And so you'll see a summary of what your selection is.

And we'll click on Continue, and we're going to just click through

the first couple of charts, has to do with the display of information.

If you're using XLSTAT, you'll get this popup window,

asking you to add it as a trusted source.

And again, XLSTAT is one tool that's out there,

there's a free package called Real Statistics that's a nice package.

The limitation there with factor analysis,

it doesn't allow you to save those factor scores.

Those of you who are teaching yourselves statistical languages such as R.

Factor analysis is built into R,

it's built into environments such as Matlab, Jump, SAS.

So you can conduct this really using whatever

software you're most comfortable with, right.

And that's all there is to conducting the analysis, so

let's just take a look at the output.

We have a summary of the range of

each of the survey items mean and standard deviation.

Notice, we get this lovely correlation matrix, and

then we can try to eyeball it.

We can try to look for patterns here ourselves, but that's going to get

difficult, especially since it doesn't all fit on one screen, right?

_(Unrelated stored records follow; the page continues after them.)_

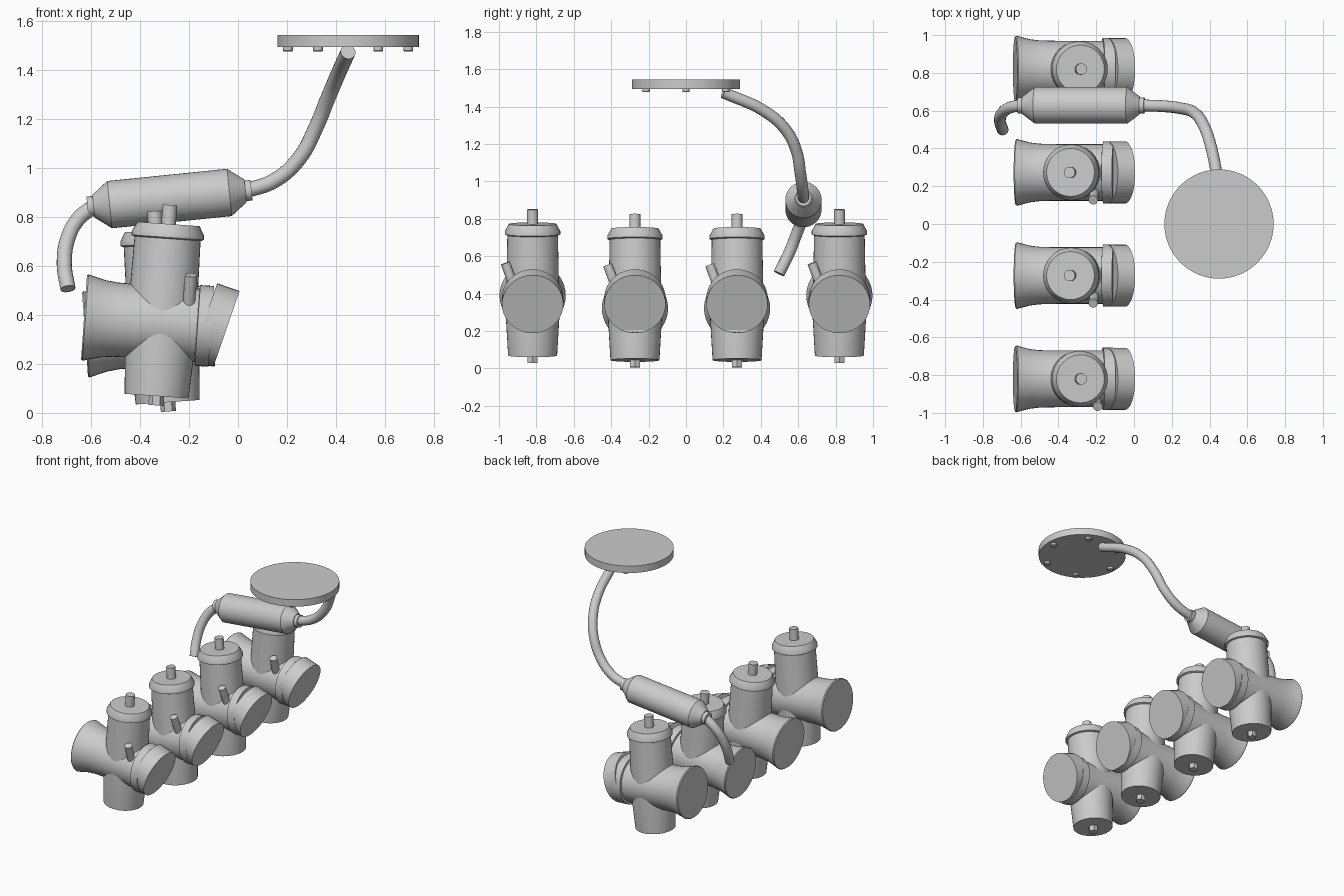
import bpy, bmesh, math
from mathutils import Matrix, Vector

cube = bpy.data.objects.get("Cube")
if cube:
    bpy.data.objects.remove(cube, do_unlink=True)

grey = bpy.data.materials.new("light_grey")
grey.use_nodes = True
GREY = (0.6, 0.6, 0.6, 1)
grey.diffuse_color = GREY
grey.node_tree.nodes["Principled BSDF"].inputs["Base Color"].default_value = GREY


def turn(degrees, axis):
    return Matrix.Rotation(math.radians(degrees), 4, axis)


def finish(obj):
    bpy.ops.object.select_all(action='DESELECT')
    obj.select_set(True)
    bpy.context.view_layer.objects.active = obj
    bpy.ops.object.shade_smooth_by_angle(angle=math.radians(30))


def lathe(name, profile, matrix, sides=40):
    """Closed solid of revolution from (radius, height) pairs."""
    bm = bmesh.new()
    rings = []
    for r, h in profile:
        rings.append([bm.verts.new((r * math.cos(math.tau * i / sides),
                                    r * math.sin(math.tau * i / sides), h))
                      for i in range(sides)])
    for a, b in zip(rings, rings[1:]):
        for i in range(sides):
            j = (i + 1) % sides
            bm.faces.new((a[i], a[j], b[j], b[i]))
    bm.faces.new(rings[0][::-1])
    bm.faces.new(rings[-1])
    bm.transform(matrix)
    mesh = bpy.data.meshes.new(name)
    bm.to_mesh(mesh)
    bm.free()
    mesh.materials.append(grey)
    obj = bpy.data.objects.new(name, mesh)
    bpy.context.collection.objects.link(obj)
    finish(obj)


def tube(name, points, radius):
    """Round bent pipe through the given points."""
    curve = bpy.data.curves.new(name, 'CURVE')
    curve.dimensions = '3D'
    curve.bevel_depth = radius
    curve.bevel_resolution = 6
    curve.use_fill_caps = True
    spline = curve.splines.new('BEZIER')
    spline.bezier_points.add(len(points) - 1)
    spline.resolution_u = 8
    for bp, co in zip(spline.bezier_points, points):
        bp.co = co
        bp.handle_left_type = bp.handle_right_type = 'AUTO'
    curve.materials.append(grey)
    obj = bpy.data.objects.new(name, curve)
    bpy.context.collection.objects.link(obj)
    bpy.ops.object.select_all(action='DESELECT')
    obj.select_set(True)
    bpy.context.view_layer.objects.active = obj
    bpy.ops.object.convert(target='MESH')
    finish(bpy.context.view_layer.objects.active)


def valve_unit(tag, x, y, z, tilt):
    base = Matrix.Translation((x, y, z)) @ turn(tilt, 'Y')
    along = base @ turn(90, 'Y')
    # Horizontal barrel with flared inlet and collar
    lathe("barrel_" + tag, [(0.172, -0.318), (0.177, -0.312), (0.168, -0.28),
                            (0.158, -0.24), (0.152, -0.19), (0.15, -0.1),
                            (0.15, 0.145), (0.165, 0.147), (0.165, 0.203)], along)
    # Slanted end plate, level on every unit
    end = Matrix.Translation((-0.047, y, 0.343)) @ turn(109, 'Y')
    lathe("end_plate_" + tag, [(0.164, -0.097), (0.164, 0)], end)
    # Vertical chamber, cap, knob and drain nut
    lathe("chamber_" + tag, [(0.131, -0.3), (0.144, -0.08), (0.14, 0.1),
                             (0.135, 0.36)], base)
    lathe("cap_" + tag, [(0.138, 0.345), (0.148, 0.35), (0.148, 0.367),
                         (0.127, 0.405)], base)
    lathe("knob_" + tag, [(0.03, 0.4), (0.03, 0.483)], base, 20)
    lathe("drain_nut_" + tag, [(0.031, -0.338), (0.031, -0.295)], base, 6)
    # Small angled side nipple
    side = base @ Matrix.Translation((0.106, -0.146, 0.203)) @ turn(20, 'X')
    lathe("side_nipple_" + tag, [(0.025, -0.13), (0.025, 0)], side, 20)


valve_unit("front", -0.312, -0.82, 0.368, 4)
valve_unit("mid_front", -0.308, -0.273, 0.343, -4)
valve_unit("mid_rear", -0.308, 0.273, 0.343, -4)
valve_unit("rear", -0.312, 0.82, 0.368, 4)

# Canister with conical ends and collars
canister = Matrix.Translation((-0.28, 0.628, 0.876)) @ turn(84.2, 'Y')
lathe("canister", [(0.042, -0.337), (0.042, -0.312), (0.047, -0.312),
                   (0.097, -0.246), (0.097, 0.246), (0.047, 0.312),
                   (0.042, 0.312), (0.042, 0.337)], canister)

# Bent pipes at both ends of the canister
tube("lower_pipe", [(-0.59, 0.628, 0.845), (-0.655, 0.617, 0.79),
                    (-0.695, 0.59, 0.715), (-0.71, 0.548, 0.61),
                    (-0.695, 0.497, 0.507)], 0.031)
tube("upper_pipe", [(0.03, 0.628, 0.907), (0.15, 0.624, 0.95),
                    (0.25, 0.612, 1.04), (0.32, 0.588, 1.17),
                    (0.365, 0.53, 1.28), (0.405, 0.42, 1.375),
                    (0.45, 0.2, 1.475)], 0.031)

# Round plate with six studs underneath
plate = Matrix.Translation((0.45, 0, 1.495))
lathe("round_plate", [(0.289, 0), (0.289, 0.05)], plate, 64)
for i in range(6):
    stud = plate @ turn(60 * i, 'Z') @ Matrix.Translation((0.246, 0, 0))
    lathe("stud_%d" % (i + 1), [(0.017, -0.018), (0.02, -0.014), (0.02, 0.005)], stud, 16)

We're going to move down, in terms of looking at the output.

We do see what the eigenvalues are, and

notice that this analysis has been run out to 18 factors.

And you'll see that the eigenvalues continue to decline, that's by design.

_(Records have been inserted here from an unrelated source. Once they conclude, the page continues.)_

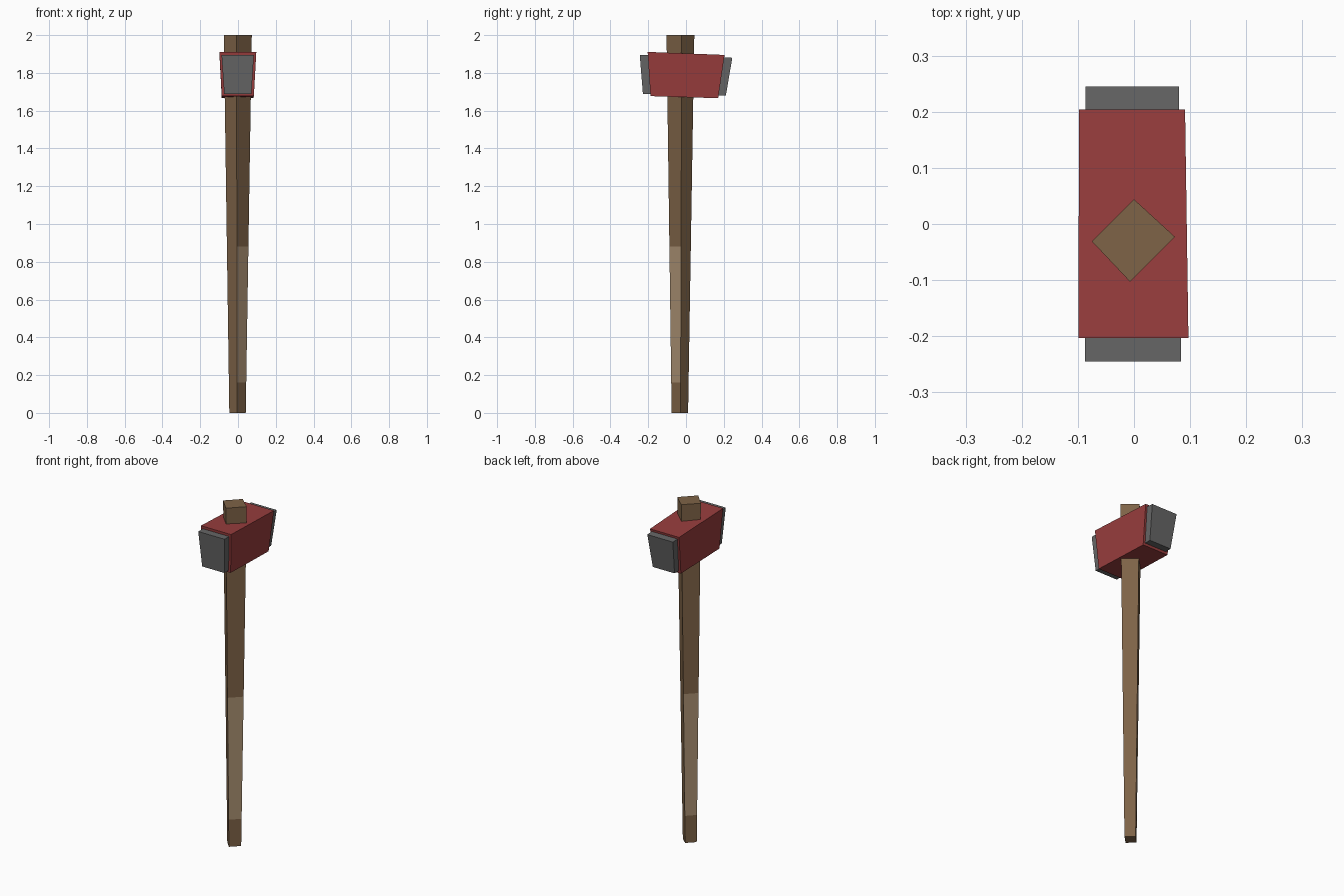
import bpy, bmesh

if "Cube" in bpy.data.objects:
    bpy.data.objects.remove(bpy.data.objects["Cube"])


def material(name, r, g, b):
    lin = [((c / 255 + 0.055) / 1.055) ** 2.4 for c in (r, g, b)]
    m = bpy.data.materials.new(name)
    m.diffuse_color = (*lin, 1)
    m.use_nodes = True
    m.node_tree.nodes["Principled BSDF"].inputs["Base Color"].default_value = m.diffuse_color
    return m


BROWN = material("brown wood", 126, 99, 71)
TAN = material("light grip", 169, 144, 114)
RED = material("red paint", 152, 61, 61)
GREY = material("grey steel", 102, 102, 102)


def loft(name, rings, mats, rule=None):
    """Skin a list of four-point rings, cap both ends, colour faces by rule."""
    bm = bmesh.new()
    loops = [[bm.verts.new(p) for p in ring] for ring in rings]
    for a, b in zip(loops, loops[1:]):
        for i in range(4):
            j = (i + 1) % 4
            bm.faces.new((a[i], a[j], b[j], b[i]))
    bm.faces.new(loops[0])
    bm.faces.new(loops[-1])
    bmesh.ops.recalc_face_normals(bm, faces=bm.faces)
    bm.normal_update()
    if rule:
        for f in bm.faces:
            f.material_index = rule(f)
    me = bpy.data.meshes.new(name)
    bm.to_mesh(me)
    bm.free()
    for m in mats:
        me.materials.append(m)
    ob = bpy.data.objects.new(name, me)
    bpy.context.collection.objects.link(ob)
    return ob


# Handle: tapered four-sided shaft set on the diagonal, slightly twisted
BOTTOM = [(-0.046, -0.034), (-0.006, -0.076), (0.041, -0.029), (-0.002, 0.011)]
TOP = [(-0.075, -0.031), (-0.007, -0.103), (0.073, -0.023), (0.0, 0.044)]


def handle_ring(z):
    t = z / 2
    return [(a[0] + (b[0] - a[0]) * t, a[1] + (b[1] - a[1]) * t, z)
            for a, b in zip(BOTTOM, TOP)]


# Light grip patches lie on two opposite faces of the middle band
def grip(f):
    c, n = f.calc_center_median(), f.normal
    return int(0.16 < c.z < 0.88 and n.x * n.y < -0.2)


loft("handle", [handle_ring(z) for z in (0, 0.16, 0.88, 2)], [BROWN, TAN], grip)


# Upright end section of the head: bottom edge, then top edge
def section(yb, zb, xb, yt, zt, xt):
    return [(xb[0], yb, zb), (xb[1], yb, zb), (xt[1], yt, zt), (xt[0], yt, zt)]


# Head block
loft("hammer_head", [
    section(-0.188, 1.677, (-0.086, 0.084), -0.203, 1.911, (-0.099, 0.097)),
    section(0.170, 1.666, (-0.086, 0.080), 0.204, 1.895, (-0.098, 0.091)),
], [RED])

# Striking faces, slightly smaller than the block ends
loft("front_striking_face", [
    section(-0.228, 1.688, (-0.073, 0.071), -0.245, 1.896, (-0.087, 0.084)),
    section(-0.186, 1.688, (-0.073, 0.071), -0.198, 1.896, (-0.087, 0.084)),
], [GREY])
loft("back_striking_face", [
    section(0.165, 1.680, (-0.073, 0.068), 0.198, 1.882, (-0.086, 0.080)),
    section(0.211, 1.680, (-0.073, 0.068), 0.245, 1.880, (-0.086, 0.080)),
], [GREY])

The first factor is going to have the largest eigenvalue,

the second factor will have the second largest, and so forth.

And that's directly related to the variation that's going to be explained,

and that continues to decline with smaller eingenvalues.

So that's the variation being explained by each incremental factor.

And then the row below that giving is going to give us

the commutative amount of variation that's explained.

And what we're looking at here, notice that when we get up to 9 factors,

we're capturing almost 72% of the variation in the original survey.

So we've gone from about 30 questions down to about a third of those questions.

And we still have more than 70% of the information contained in the survey.

We could keep on adding more and more factors to capture more and

more information.

But notice that we see very little gained in terms of the amount of

information being explained as we add more factors.

That's mimicked in the screen plot that we see.

Notice that early on the red line giving us that accumulative variation that we're

capturing, does a pretty good job, and then it plateaus.

And so that plateau, or if we were to invert this, it would look like an elbow.

That's what we're looking for as a means of deciding, when do we want to stop?

So it looks like in this case, we're going to stop after the 9 factors.

And that's what's been done automatically for us.